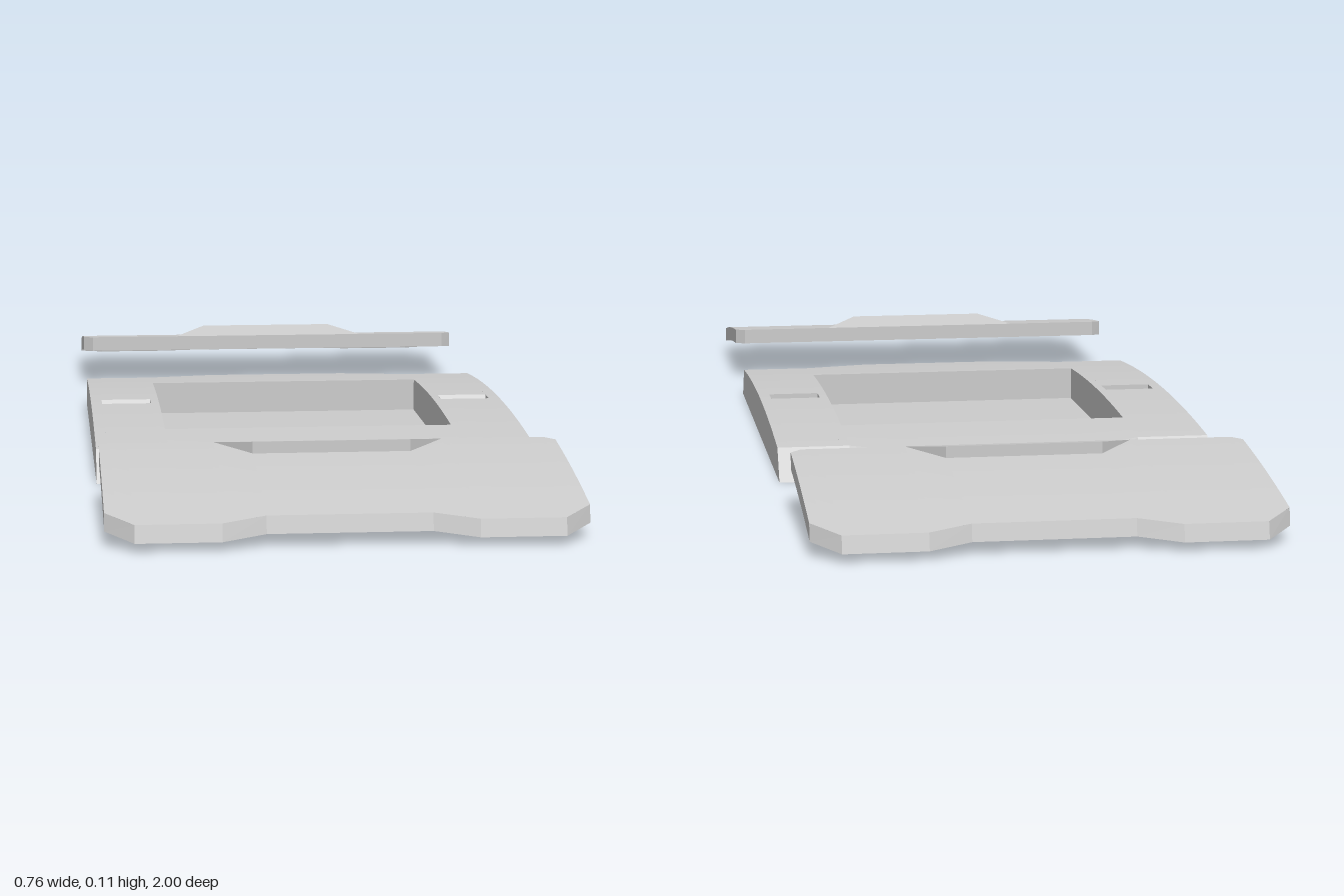
import * as THREE from 'three';
import { mergeGeometries } from 'three/addons/utils/BufferGeometryUtils.js';

const material = new THREE.MeshStandardMaterial({ color: 0xcccccc, side: THREE.DoubleSide });

// Strip of quads between two point rows [x, y, z]; flat gives hard facets
function loft(a, b, flat = true) {
  const pos = [], index = [];
  a.forEach((p, i) => {
    pos.push(...p, ...b[i]);
    if (i < a.length - 1) {
      const k = 2 * i;
      index.push(k, k + 1, k + 2, k + 1, k + 3, k + 2);
    }
  });
  let g = new THREE.BufferGeometry();
  g.setAttribute('position', new THREE.Float32BufferAttribute(pos, 3));
  g.setIndex(index);
  g = flat ? g.toNonIndexed() : g;
  g.computeVertexNormals();
  return flat ? g : g.toNonIndexed();
}

function addPart(group, name, geometries) {
  const mesh = new THREE.Mesh(mergeGeometries(geometries), material);
  mesh.name = name;
  group.add(mesh);
}

// Piecewise linear lookup on |x|
function along(table, x) {
  const ax = Math.abs(x);
  for (let i = 1; i < table.length; i++) {
    const [x0, z0] = table[i - 1], [x1, z1] = table[i];
    if (ax <= x1) return z0 + (z1 - z0) * (ax - x0) / (x1 - x0);
  }
  return table[table.length - 1][1];
}

// Curved surface between two x positions, from z range start(x) to end(x)
function sheet(x0, x1, start, end, height, steps = 12) {
  const row = x => Array.from({ length: steps + 1 }, (_, i) => {
    const z = start(x) + (end(x) - start(x)) * i / steps;
    return [x, height(z), z];
  });
  return loft(row(x1), row(x0), false);
}

const mirrorBreaks = xs => [...xs.map(x => -x).reverse(), ...xs];
const close = ring => [...ring, ring[0]];

function makeBody() {
  const body = new THREE.Group();
  body.name = 'centrePlate';
  const height = z => 0.072 - 0.115 * z * z;
  const topEnd = [[0, 0.447], [0.13, 0.447], [0.255, 0.39], [0.38, 0.39]];
  const bottomEnd = [[0, 0.485], [0.13, 0.485], [0.255, 0.425], [0.38, 0.425]];
  const pocketX = 0.255, pocketZ = 0.2575, slotZ = 0.0225, slotIn = 0.27, slotOut = 0.36;

  // Arched top, left open over the pocket and the two slots
  const top = [];
  const xs = mirrorBreaks([0.13, pocketX, slotIn, slotOut, 0.38]);
  for (let i = 1; i < xs.length; i++) {
    const x0 = xs[i - 1], x1 = xs[i], mid = Math.abs(x0 + x1) / 2;
    const hole = mid < pocketX ? pocketZ : mid > slotIn && mid < slotOut ? slotZ : 0;
    const end = x => along(topEnd, x);
    top.push(sheet(x0, x1, () => hole, end, height));
    top.push(sheet(x0, x1, x => -end(x), () => -hole, height));
  }
  addPart(body, 'archedTop', top);

  // Outer rim: sloped ends and upright sides
  const ring = (table, y) => {
    const half = mirrorBreaks([0.13, 0.255, 0.38]).map(x => [x, along(table, x)]);
    const side = along(table, 0.38);
    for (let i = 1; i < 16; i++) half.push([0.38, side * (1 - i / 8)]);
    return close([...half, ...half.map(([x, z]) => [-x, -z])]).map(([x, z]) => [x, y(z), z]);
  };
  addPart(body, 'outerRim', [loft(ring(topEnd, height), ring(bottomEnd, () => 0))]);

  // Sunken rectangular pocket
  const floorY = 0.005, hole = [];
  for (let i = 0; i <= 10; i++) hole.push([-pocketX, pocketZ * (i / 5 - 1)]);
  for (let i = 0; i <= 10; i++) hole.push([pocketX, pocketZ * (1 - i / 5)]);
  const lip = close(hole).map(([x, z]) => [x, height(z), z]).reverse();
  const base = lip.map(([x, , z]) => [x, floorY, z]);
  addPart(body, 'pocketWalls', [loft(base, lip)]);
  const floor = new THREE.PlaneGeometry(2 * pocketX, 2 * pocketZ).rotateX(-Math.PI / 2).translate(0, floorY, 0);
  addPart(body, 'pocketFloor', [floor]);

  // Side slots, each with one ramped wall
  for (const s of [-1, 1]) {
    const profile = [[height(slotZ), -slotZ], [0.036, 0], [0.036, slotZ], [height(slotZ), slotZ]];
    const [x0, x1] = s > 0 ? [slotIn, slotOut] : [-slotOut, -slotIn];
    const row = x => profile.map(([y, z]) => [x, y, z]);
    const edge = x => profile.map(([, z]) => [x, height(z), z]);
    addPart(body, s > 0 ? 'leftSlot' : 'rightSlot',
      [loft(row(x1), row(x0)), loft(edge(x0), row(x0)), loft(row(x1), edge(x1))]);
  }
  body.position.z = 0.02;
  return body;
}

function makeFlap(name) {
  const flap = new THREE.Group();
  flap.name = name;
  const inner = 0.617;
  const height = z => 0.101 - 0.1 * (z - inner) - 0.15 * (z - inner) ** 2;
  const start = [[0, 0.685], [0.13, 0.685], [0.19, inner], [0.362, inner], [0.38, 0.632]];
  const end = [[0, 0.966], [0.13, 0.966], [0.2, 0.993], [0.335, 0.993], [0.38, 0.945]];

  // Gently curved top, notched where the raised tab sits
  const top = [], xs = mirrorBreaks([0.13, 0.19, 0.2, 0.335, 0.362, 0.38]);
  for (let i = 1; i < xs.length; i++) {
    top.push(sheet(xs[i - 1], xs[i], x => along(start, x), x => along(end, x), height));
  }
  addPart(flap, 'flapTop', top);

  // Skirt around the edge, leaning out slightly at the outer end
  const half = [[0.13, 0.966], [0.2, 0.993], [0.335, 0.993]];
  for (let i = 0; i <= 8; i++) half.push([0.38, 0.945 + (0.632 - 0.945) * i / 8]);
  half.push([0.362, inner], [0.19, inner]);
  const outline = close([...half, ...half.map(([x, z]) => [-x, z]).reverse()]);
  const upper = outline.map(([x, z]) => [x, height(z), z]);
  const lower = upper.map(([x, y, z]) => [x, y - 0.028, z + 0.007 * (z - inner) / 0.376]);
  addPart(flap, 'skirt', [loft(upper, lower)]);

  // Raised wedge tab on the inner edge
  const crest = [[-0.19, inner], [-0.13, 0.685], [0.13, 0.685], [0.19, inner]];
  const tabTop = crest.map(([x, z]) => [x, z === inner ? 0.101 : 0.113, z]);
  const tabFoot = crest.map(([x, z]) => [x, height(z), z]);
  addPart(flap, 'raisedTab', [
    loft(tabTop, tabFoot),
    loft([tabTop[3], tabTop[2]].reverse(), [tabTop[0], tabTop[1]].reverse()),
  ]);
  return flap;
}

export function createModel() {
  const model = new THREE.Group();
  model.name = 'plateWithFlaps';
  const back = makeFlap('backFlap');
  back.rotation.y = Math.PI;
  model.add(makeBody(), makeFlap('frontFlap'), back);
  return model;
}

* Exercise instructions:
Copy every line in the records above that contains the word "push".

* Task answer:
    pos.push(...p, ...b[i]);
      index.push(k, k + 1, k + 2, k + 1, k + 3, k + 2);
    top.push(sheet(x0, x1, () => hole, end, height));
    top.push(sheet(x0, x1, x => -end(x), () => -hole, height));
    for (let i = 1; i < 16; i++) half.push([0.38, side * (1 - i / 8)]);
  for (let i = 0; i <= 10; i++) hole.push([-pocketX, pocketZ * (i / 5 - 1)]);
  for (let i = 0; i <= 10; i++) hole.push([pocketX, pocketZ * (1 - i / 5)]);
    top.push(sheet(xs[i - 1], xs[i], x => along(start, x), x => along(end, x), height));
  for (let i = 0; i <= 8; i++) half.push([0.38, 0.945 + (0.632 - 0.945) * i / 8]);
  half.push([0.362, inner], [0.19, inner]);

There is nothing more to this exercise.